• John Bleasdale

the Motivation for Moldova

FRIDAY night will mark a year to the day since Scotland’s most significant moment for more than two decades.


Nearly all of us were going mental in our living rooms during lockdown when David Marshall saved Aleksander Mitrovic’s penalty that secured our first qualification for a major finals since France ’98. 22 and a half years since we last kicked a ball at a major finals, that night in Serbia ensured that the wait would be over for the delayed Euro 2020 Finals.

How fitting that, exactly twelve months on from the playoff drama in Belgrade, Scotland take to the field in Moldova knowing that victory, or just matching or bettering Israel’s result from their trip to Austria, will secure them a second chance at World Cup qualification via the playoffs.


Confidence in the Scotland camp should be high. Four wins in a row, three clean sheets and beating their two main rivals within that run in the battle for that coveted second spot. Adding to that, Moldova are sitting bottom of the group with just a solitary point from their eight games, which came against second bottom Faroe Islands, so this all sounds straightforward yeah?


Thing is, this is Scotland we’re talking about, and there’s rarely anything straightforward about us!


The last time we were in such a good position to finish second place in a group table was the Euro 2008 campaign. After seeing off France in Paris and dismantling Ukraine at Hampden, qualifying for those Finals was firmly in our hands, then we slipped up against the second bottom seeds Georgia and ended up missing out on Austria and Switzerland.


Our record against sides from the bottom two pots in our qualification group has been a large contribution as to why it took 23 years to qualify for a major international tournament again. Since France ’98, Scotland have taken maximum points against the bottom two in just one campaign, the Korea/Japan 2002 World Cup qualifiers. Stop that run on Friday and we’re into the playoffs.
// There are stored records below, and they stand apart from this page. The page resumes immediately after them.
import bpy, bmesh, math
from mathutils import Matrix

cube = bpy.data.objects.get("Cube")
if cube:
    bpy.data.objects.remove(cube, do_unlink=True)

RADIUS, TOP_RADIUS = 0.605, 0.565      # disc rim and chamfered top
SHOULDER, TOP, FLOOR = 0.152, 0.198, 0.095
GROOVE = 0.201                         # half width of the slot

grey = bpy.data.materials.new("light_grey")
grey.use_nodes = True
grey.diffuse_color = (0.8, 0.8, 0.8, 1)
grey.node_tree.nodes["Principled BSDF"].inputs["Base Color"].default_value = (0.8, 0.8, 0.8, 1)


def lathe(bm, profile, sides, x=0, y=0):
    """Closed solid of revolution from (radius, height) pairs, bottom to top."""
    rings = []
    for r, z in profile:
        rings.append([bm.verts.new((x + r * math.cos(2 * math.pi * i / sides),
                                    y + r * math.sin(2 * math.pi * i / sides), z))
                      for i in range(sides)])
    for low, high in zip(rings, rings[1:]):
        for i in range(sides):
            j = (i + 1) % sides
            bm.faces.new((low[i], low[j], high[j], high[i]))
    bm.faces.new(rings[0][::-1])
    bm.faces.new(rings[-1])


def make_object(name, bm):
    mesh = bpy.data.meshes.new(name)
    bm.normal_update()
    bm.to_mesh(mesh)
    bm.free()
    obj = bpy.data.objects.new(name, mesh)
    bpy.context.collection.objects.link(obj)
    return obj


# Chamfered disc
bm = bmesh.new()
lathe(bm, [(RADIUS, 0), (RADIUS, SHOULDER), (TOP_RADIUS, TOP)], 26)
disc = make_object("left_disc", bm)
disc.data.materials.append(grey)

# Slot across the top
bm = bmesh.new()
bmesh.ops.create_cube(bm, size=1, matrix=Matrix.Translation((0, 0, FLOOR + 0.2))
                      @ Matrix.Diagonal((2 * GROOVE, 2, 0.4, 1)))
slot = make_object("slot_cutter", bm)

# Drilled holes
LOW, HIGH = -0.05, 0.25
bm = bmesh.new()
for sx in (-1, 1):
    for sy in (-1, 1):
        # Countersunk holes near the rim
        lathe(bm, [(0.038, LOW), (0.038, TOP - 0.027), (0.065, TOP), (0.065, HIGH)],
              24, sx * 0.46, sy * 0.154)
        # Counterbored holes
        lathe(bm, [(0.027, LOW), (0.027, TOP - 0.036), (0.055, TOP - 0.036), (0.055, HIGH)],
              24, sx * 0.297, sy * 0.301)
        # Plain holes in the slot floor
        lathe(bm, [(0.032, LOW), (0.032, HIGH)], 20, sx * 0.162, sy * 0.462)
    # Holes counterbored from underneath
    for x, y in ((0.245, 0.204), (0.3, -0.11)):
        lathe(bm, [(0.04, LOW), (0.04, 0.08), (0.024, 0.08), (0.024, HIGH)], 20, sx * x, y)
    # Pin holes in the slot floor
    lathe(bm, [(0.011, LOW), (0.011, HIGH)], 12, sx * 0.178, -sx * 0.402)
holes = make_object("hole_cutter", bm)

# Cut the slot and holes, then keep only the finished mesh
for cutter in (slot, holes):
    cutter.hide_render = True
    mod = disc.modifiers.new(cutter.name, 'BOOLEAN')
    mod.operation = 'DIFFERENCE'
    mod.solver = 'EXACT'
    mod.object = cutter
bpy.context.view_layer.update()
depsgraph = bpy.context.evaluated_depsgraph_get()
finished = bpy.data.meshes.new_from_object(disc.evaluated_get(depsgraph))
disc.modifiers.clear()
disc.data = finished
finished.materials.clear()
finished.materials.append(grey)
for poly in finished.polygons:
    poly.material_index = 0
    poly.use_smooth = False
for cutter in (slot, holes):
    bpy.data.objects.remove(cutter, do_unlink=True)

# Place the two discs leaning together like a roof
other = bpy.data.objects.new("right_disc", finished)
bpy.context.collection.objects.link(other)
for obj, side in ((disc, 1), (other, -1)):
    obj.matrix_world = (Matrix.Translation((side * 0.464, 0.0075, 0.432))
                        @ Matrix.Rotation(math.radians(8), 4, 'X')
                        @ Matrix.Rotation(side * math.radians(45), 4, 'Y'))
Another thing we need to be wary of is our previous visit to Moldova. A dismal performance in a 1-1 draw spelled the end for Berti Vogts and saw us effectively out of the Germany ’06 campaign before a revival under the late Walter Smith nearly turned that around. Whilst that was over 17 years ago now, it still shows that we can come unstuck if we underestimate the opposition.

However, this is a Scotland side that is not affected by the past. They have overcome some pretty big hurdles over the last twelve months that has made their character stand out to elevate the expectation level in our Men’s National Team again. Getting through that playoff a year ago was the big one, especially when it looked as though a last minute equaliser was going to add a new chapter to the “glorious failure” novel, and being the team that broke that tournament hoodoo was significant. Then going to Austria and claiming that signature away victory that hasn’t been done since France (people will argue Croatia, and there are merits to that argument, but we were already out by that time) was another huge moment. Those results in Serbia and Austria showed the composure this team has to go to a difficult away venue and dictate a game, but also defend well in large spells.


Even digging out a result in the Faroes last month was a huge testament to the character of this team. In years gone by, Scotland would’ve slipped up in such a fixture having put in a pretty abject performance, especially in the first half, but this group had enough about them to keep going and get that crucial late goal from Lyndon Dykes to keep our four point lead intact.

Dykes suspension, coupled with the absence of Ryan Christie, is a major blow to us given his recent form for us having scored in each of the four victories. His loss leaves a big hole as to who will partner Che Adams (assuming he’s fit) in attack. Kevin Nisbet’s recent form at Hibs has been poor whilst Ryan Fraser, the likely candidate, has barely featured for Newcastle this season. New boy Jacob Brown is unlikely to be thrown into such a game, though you can never rule out a Steve Clarke curveball.


We also can’t forget that Grant Hanley is out (who’d have thought nine months ago that our fans would be disappointed by this), but there is less of a dilemma as you would imagine Jack Hendry will slot into his position alongside McTominay and Tierney.


Whatever the personnel, we should have enough in our locker to go to Moldova and claim victory. To get second place ahead of an Austria side who reached the last sixteen of Euro 2020, and an Israel side we’ve had such difficulty against over the past three years, would be a good achievement to give ourselves a shot at the World Cup. Yes, the playoffs will be very tricky whoever we’re up against, but that can wait until we get there. We have a pretty important job to do first.


As much as we loved the drama of the Israel game last month, I don’t think we’ve recovered yet from the emotion of McTominay’s injury time winner. So, let’s get this job done on Friday so that we can enjoy the Denmark game knowing that second place is secured. Going to Hampden on Monday needing to beat them is not a scenario we want.


Steve Clarke’s Scotland team have overcome some big hurdles lately. Let’s clear this next one to give us something to look forward to in March please!